REQUIRED WORK: From the data below, copy out every line in which the word "return" occurs.
┄┄┄┄┄┄┄┄┄┄
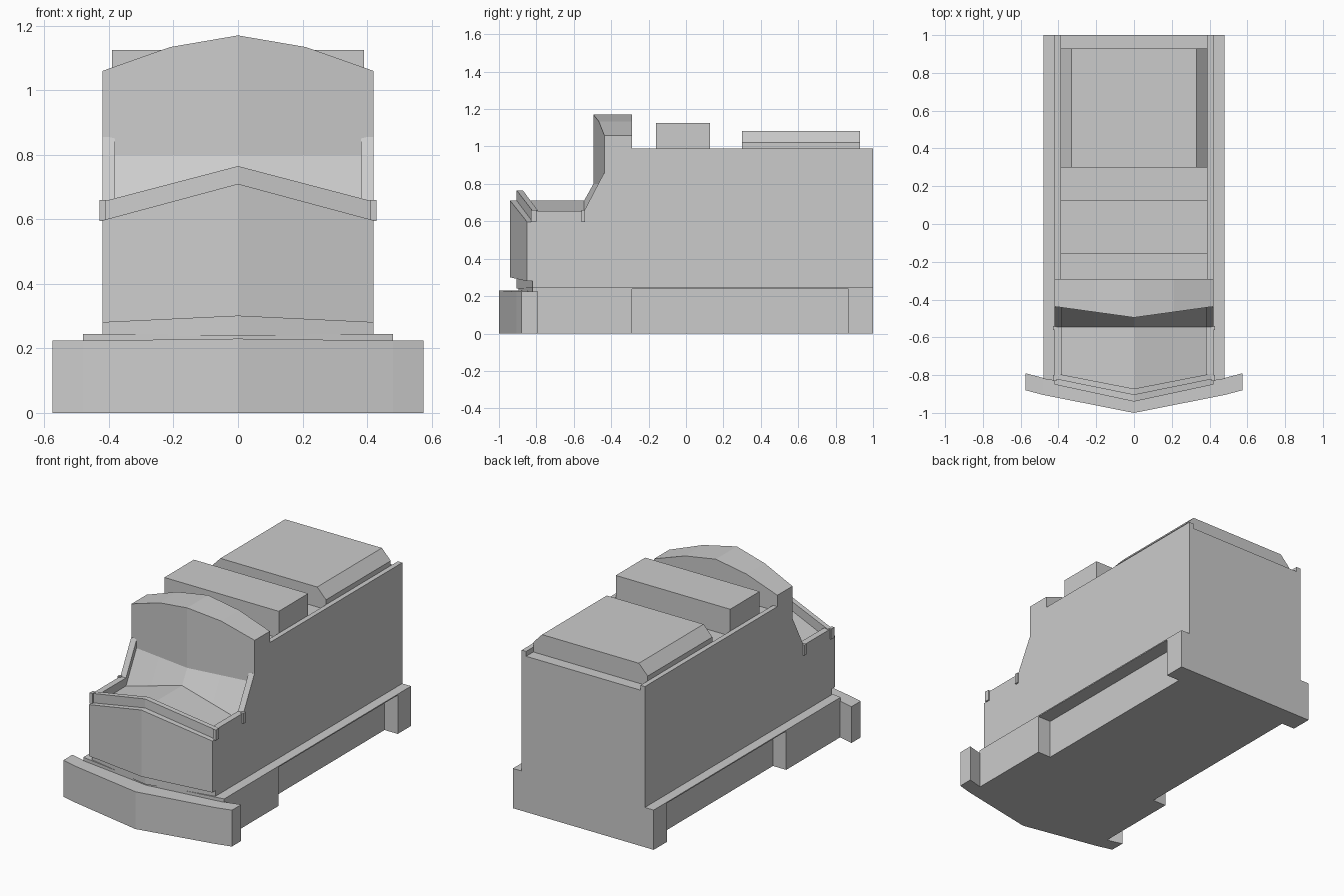
import bpy, bmesh

if "Cube" in bpy.data.objects:
    bpy.data.objects.remove(bpy.data.objects["Cube"])


def loft(name, rings):
    """Skin a solid through rings of 3D points that share a point count."""
    bm = bmesh.new()
    vs = [[bm.verts.new(p) for p in ring] for ring in rings]
    n = len(rings[0])
    for a, b in zip(vs, vs[1:]):
        for i in range(n):
            j = (i + 1) % n
            bm.faces.new((a[i], a[j], b[j], b[i]))
    bm.faces.new(vs[0])
    bm.faces.new(vs[-1])
    bmesh.ops.recalc_face_normals(bm, faces=bm.faces)
    mesh = bpy.data.meshes.new(name)
    bm.to_mesh(mesh)
    bm.free()
    ob = bpy.data.objects.new(name, mesh)
    bpy.context.collection.objects.link(ob)
    return ob


def side_prism(name, x0, x1, yz):
    """Side profile extruded across x."""
    return loft(name, [[(x, y, z) for y, z in yz] for x in (x0, x1)])


def plan_prism(name, z0, z1, half):
    """Right half of a plan outline, mirrored and extruded in z."""
    xy = half + [(-x, y) for x, y in reversed(half) if x > 0]
    return loft(name, [[(x, y, z) for x, y in xy] for z in (z0, z1)])


def box(name, x0, x1, y0, y1, z0, z1):
    return side_prism(name, x0, x1, [(y0, z0), (y1, z0), (y1, z1), (y0, z1)])


def wedge(name, w, edge, mid):
    """Chevron solid: one side profile at x = +-w, another on the centre line."""
    return loft(name, [[(x, y, z) for y, z in p]
                       for x, p in ((-w, edge), (0, mid), (w, edge))])


def mirrored(ob):
    m = ob.modifiers.new("mirror", 'MIRROR')
    m.use_axis[0] = True
    return ob


# Base: inset core, thin ledge, front chassis block and rear blocks
box("chassis_core", -.39, .39, -.4, 1, 0, .24)
plan_prism("chassis_front", 0, .24,
           [(0, -.29), (.48, -.29), (.48, -.82), (0, -.895)])
plan_prism("running_board", .238, .245,
           [(0, 1), (.48, 1), (.48, -.82), (0, -.895)])
mirrored(box("rear_step", .38, .48, .87, 1, 0, .24))

# Bumper with pointed front and swept tips
loft("bumper", [[(x, yf, 0), (x, yb, 0), (x, yb, z), (x, yf, z)]
                for x, yf, yb, z in ((-.575, -.88, -.79, .224), (-.48, -.905, -.815, .224),
                                     (0, -1, -.89, .23),
                                     (.48, -.905, -.815, .224), (.575, -.88, -.79, .224))])

# Main body with raised side rails around the roof trough
side_prism("body", -.42, .42, [(1, .24), (1, .96), (-.3, .96), (-.3, .595),
                               (-.5, .595), (-.5, .24)])
mirrored(box("roof_rail", .39, .42, -.3, 1, .95, .99))

# Nose: gabled core, front plate, raised lip
wedge("nose", .42,
      [(-.5, .24), (-.82, .24), (-.82, .595), (-.5, .595)],
      [(-.5, .24), (-.905, .24), (-.905, .71), (-.5, .71)])
wedge("nose_plate", .42,
      [(-.81, .28), (-.85, .28), (-.85, .597), (-.81, .597)],
      [(-.89, .30), (-.94, .30), (-.94, .71), (-.89, .71)])
wedge("nose_lip", .42,
      [(-.79, .59), (-.82, .59), (-.82, .655), (-.79, .655)],
      [(-.872, .70), (-.905, .70), (-.905, .765), (-.872, .765)])

# Side rims that climb into the window frames, with small end brackets
mirrored(side_prism("window_frame", .382, .42,
                    [(-.81, .57), (-.81, .655), (-.545, .655), (-.44, .855),
                     (-.40, .855), (-.40, .57)]))
mirrored(box("frame_bracket", .41, .43, -.56, -.54, .595, .66))
mirrored(box("lip_bracket", .41, .43, -.83, -.80, .595, .66))

# Cab: pointed windscreen, sloped lower panel and arched roof
cab = []
for x, yf, foot, top in ((-.42, -.437, .595, 1.06), (-.21, -.466, .653, 1.134),
                         (0, -.495, .71, 1.17),
                         (.21, -.466, .653, 1.134), (.42, -.437, .595, 1.06)):
    cab.append([(x, -.29, .58), (x, -.545, foot - .01), (x, -.545, foot),
                (x, yf, .80), (x, yf, top), (x, -.29, top)])
loft("cab", cab)

# Roof equipment
box("roof_box", -.39, .39, -.16, .127, .95, 1.125)
loft("roof_vent", [[(x, y, z) for x, z in
                    ((-.39, .95), (.39, .95), (.39, 1.02), (.33, 1.083),
                     (-.33, 1.083), (-.39, 1.02))] for y in (.3, .93)])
┄┄┄┄┄┄┄┄┄┄
WRITTEN REPLY:
    return ob
    return loft(name, [[(x, y, z) for y, z in yz] for x in (x0, x1)])
    return loft(name, [[(x, y, z) for x, y in xy] for z in (z0, z1)])
    return side_prism(name, x0, x1, [(y0, z0), (y1, z0), (y1, z1), (y0, z1)])
    return loft(name, [[(x, y, z) for y, z in p]
    return ob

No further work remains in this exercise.